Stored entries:
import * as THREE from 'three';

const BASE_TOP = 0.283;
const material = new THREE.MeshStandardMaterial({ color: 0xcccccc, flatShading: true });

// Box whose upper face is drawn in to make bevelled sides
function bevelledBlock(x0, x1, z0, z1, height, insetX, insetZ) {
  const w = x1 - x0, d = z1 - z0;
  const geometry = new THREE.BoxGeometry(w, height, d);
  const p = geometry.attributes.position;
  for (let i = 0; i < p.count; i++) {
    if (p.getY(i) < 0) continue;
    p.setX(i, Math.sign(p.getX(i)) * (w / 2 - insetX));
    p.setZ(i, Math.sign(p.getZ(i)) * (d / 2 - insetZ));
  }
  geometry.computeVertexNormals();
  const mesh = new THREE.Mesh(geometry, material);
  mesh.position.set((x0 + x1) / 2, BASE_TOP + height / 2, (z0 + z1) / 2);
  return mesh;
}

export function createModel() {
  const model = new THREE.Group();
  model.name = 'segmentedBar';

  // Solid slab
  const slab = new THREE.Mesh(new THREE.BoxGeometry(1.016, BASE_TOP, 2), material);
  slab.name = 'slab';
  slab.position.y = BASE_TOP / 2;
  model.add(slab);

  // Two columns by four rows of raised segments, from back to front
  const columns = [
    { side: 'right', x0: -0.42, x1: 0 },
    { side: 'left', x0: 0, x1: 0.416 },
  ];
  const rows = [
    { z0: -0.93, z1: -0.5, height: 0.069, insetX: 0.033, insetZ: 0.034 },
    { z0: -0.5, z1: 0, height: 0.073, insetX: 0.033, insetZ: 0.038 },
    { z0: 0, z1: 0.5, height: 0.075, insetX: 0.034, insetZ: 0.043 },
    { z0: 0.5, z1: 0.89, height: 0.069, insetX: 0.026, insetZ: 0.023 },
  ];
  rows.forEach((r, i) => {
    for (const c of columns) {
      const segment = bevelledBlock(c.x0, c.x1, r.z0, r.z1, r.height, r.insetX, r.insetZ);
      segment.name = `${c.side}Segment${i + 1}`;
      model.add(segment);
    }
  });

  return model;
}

**Task to complete:**
Show all lines in the records above that hold "material".

**Output for this exercise:**
const material = new THREE.MeshStandardMaterial({ color: 0xcccccc, flatShading: true });
  const mesh = new THREE.Mesh(geometry, material);
  const slab = new THREE.Mesh(new THREE.BoxGeometry(1.016, BASE_TOP, 2), material);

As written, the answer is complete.